_REQUIRED WORK_. Scan the entries that follow and copy out every line containing "context".

Recorded data:
⟨

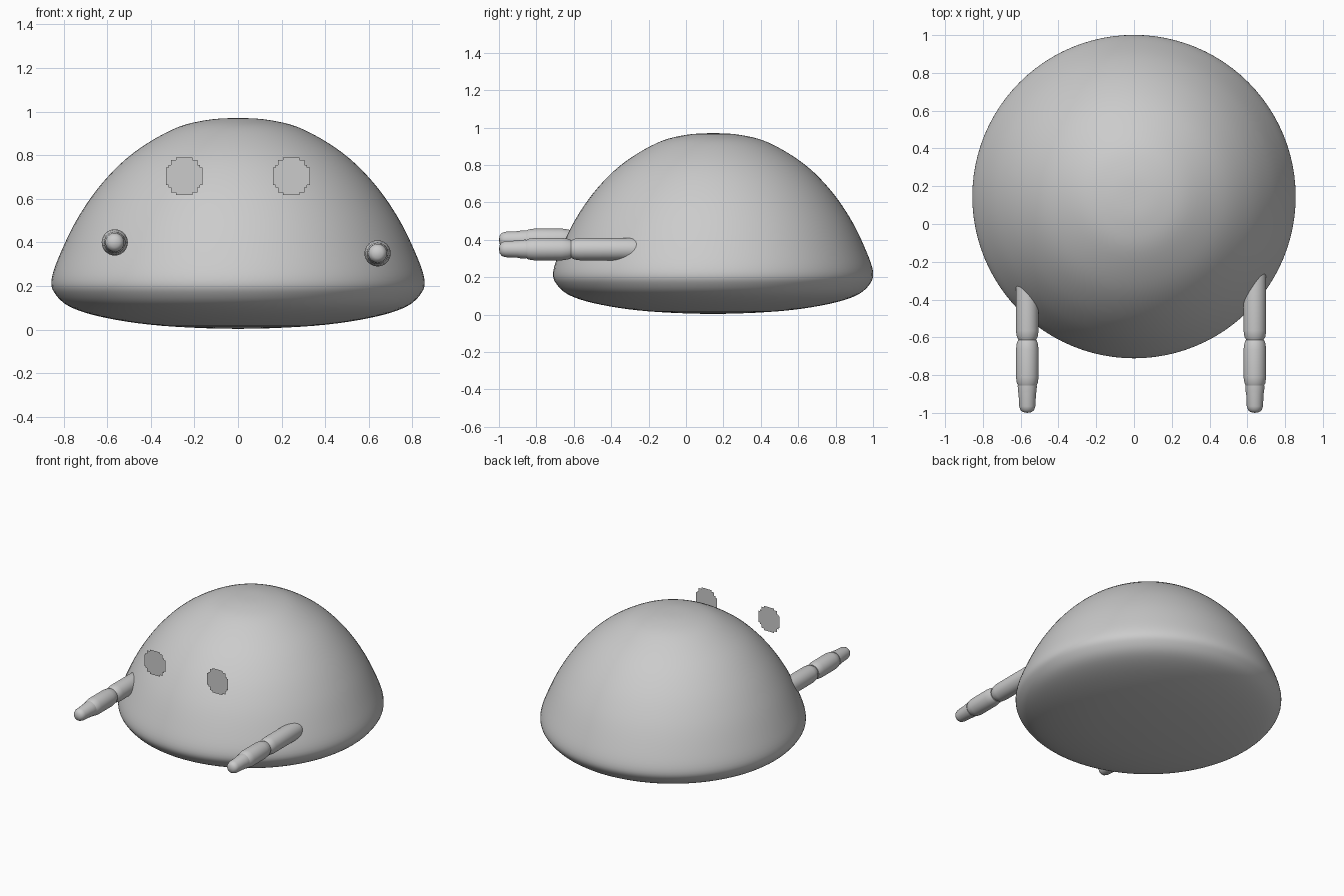
import bpy, bmesh, math
from mathutils import Matrix, Vector

cube = bpy.data.objects.get("Cube")
if cube:
    bpy.data.objects.remove(cube, do_unlink=True)


def make_material(name, value):
    mat = bpy.data.materials.new(name)
    mat.use_nodes = True
    colour = (value, value, value, 1)
    mat.diffuse_color = colour
    mat.node_tree.nodes["Principled BSDF"].inputs["Base Color"].default_value = colour
    return mat


grey = make_material("light grey", 0.6)


def add_object(name, bm, smooth=True):
    mesh = bpy.data.meshes.new(name)
    bm.to_mesh(mesh)
    bm.free()
    mesh.materials.append(grey)
    obj = bpy.data.objects.new(name, mesh)
    bpy.context.collection.objects.link(obj)
    if smooth:
        bpy.ops.object.select_all(action="DESELECT")
        obj.select_set(True)
        bpy.context.view_layer.objects.active = obj
        bpy.ops.object.shade_smooth_by_angle(angle=math.radians(50))
    return obj


def smooth_path(points, steps):
    """Catmull-Rom curve through (radius, height) points."""
    pts = [Vector(p) for p in points]
    # mirror the neighbours across the axis so that the poles stay round
    pts = [Vector((-pts[1].x, pts[1].y))] + pts + [Vector((-pts[-2].x, pts[-2].y))]
    path = []
    for a, b, c, d in zip(pts, pts[1:], pts[2:], pts[3:]):
        for i in range(steps):
            t = i / steps
            path.append(0.5 * (2 * b + (c - a) * t + (2 * a - 5 * b + 4 * c - d) * t ** 2
                               + (3 * b - a - 3 * c + d) * t ** 3))
    return path + [pts[-2]]


def lathe(profile, sides):
    """Turn a (radius, height) profile about the z axis."""
    bm = bmesh.new()
    verts = [bm.verts.new((r, 0, z)) for r, z in profile]
    edges = [bm.edges.new(pair) for pair in zip(verts, verts[1:])]
    bmesh.ops.spin(bm, geom=verts + edges, cent=(0, 0, 0), axis=(0, 0, 1),
                   angle=math.tau, steps=sides)
    bmesh.ops.remove_doubles(bm, verts=bm.verts, dist=0.0005)
    bmesh.ops.recalc_face_normals(bm, faces=bm.faces)
    return bm


# Domed body
dome = [(0, 0.97), (0.15, 0.96), (0.3, 0.918), (0.48, 0.81), (0.62, 0.675),
        (0.73, 0.52), (0.81, 0.36), (0.855, 0.23), (0.835, 0.16), (0.76, 0.1),
        (0.6, 0.053), (0.35, 0.018), (0, 0.004)]
body = add_object("body", lathe(smooth_path(dome, 5), 96))
body.location.y = 0.145


# Jointed arms: each section is a rounded bead, measured back from the tip
def bead(start, end, radius, soft):
    return [(0, start), (radius * 0.75, start), (radius * 0.92, start + soft * 0.35),
            (radius, start + soft), (radius, end - soft),
            (radius * 0.92, end - soft * 0.3), (radius * 0.82, end), (0, end)]


fingertip = [(0, 0), (0.022, 0.004), (0.036, 0.014), (0.043, 0.035), (0.046, 0.1),
             (0.049, 0.115), (0.051, 0.145), (0, 0.145)]
sections = {"hand": fingertip,
            "forearm": bead(0.14, 0.385, 0.06, 0.05),
            "upper_arm": bead(0.385, 0.76, 0.06, 0.05)}
for side, x, z in (("right", -0.565, 0.4), ("left", 0.64, 0.35)):
    for part, profile in sections.items():
        bm = lathe(profile, 32)
        bm.transform(Matrix.Translation((x, -1, z)) @ Matrix.Rotation(-math.pi / 2, 4, "X"))
        add_object(f"{side}_{part}", bm)

# Flat eyes with stepped edges, standing just in front of the body
CELL = 0.0115
for side, x in (("right", -0.247), ("left", 0.245)):
    bm = bmesh.new()
    for row in range(-7, 8):
        half = 7.2 * math.sqrt(1 - (row / 7.7) ** 2)
        width = (round(half) + 0.3) * CELL
        z = 0.703 + row * CELL
        bm.faces.new([bm.verts.new((x + dx * width, -0.58, z + dz * CELL / 2))
                      for dx, dz in ((-1, -1), (1, -1), (1, 1), (-1, 1))])
    add_object(f"{side}_eye", bm, smooth=False)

⟩

_EXERCISE OUTPUT_.
    bpy.context.collection.objects.link(obj)
        bpy.context.view_layer.objects.active = obj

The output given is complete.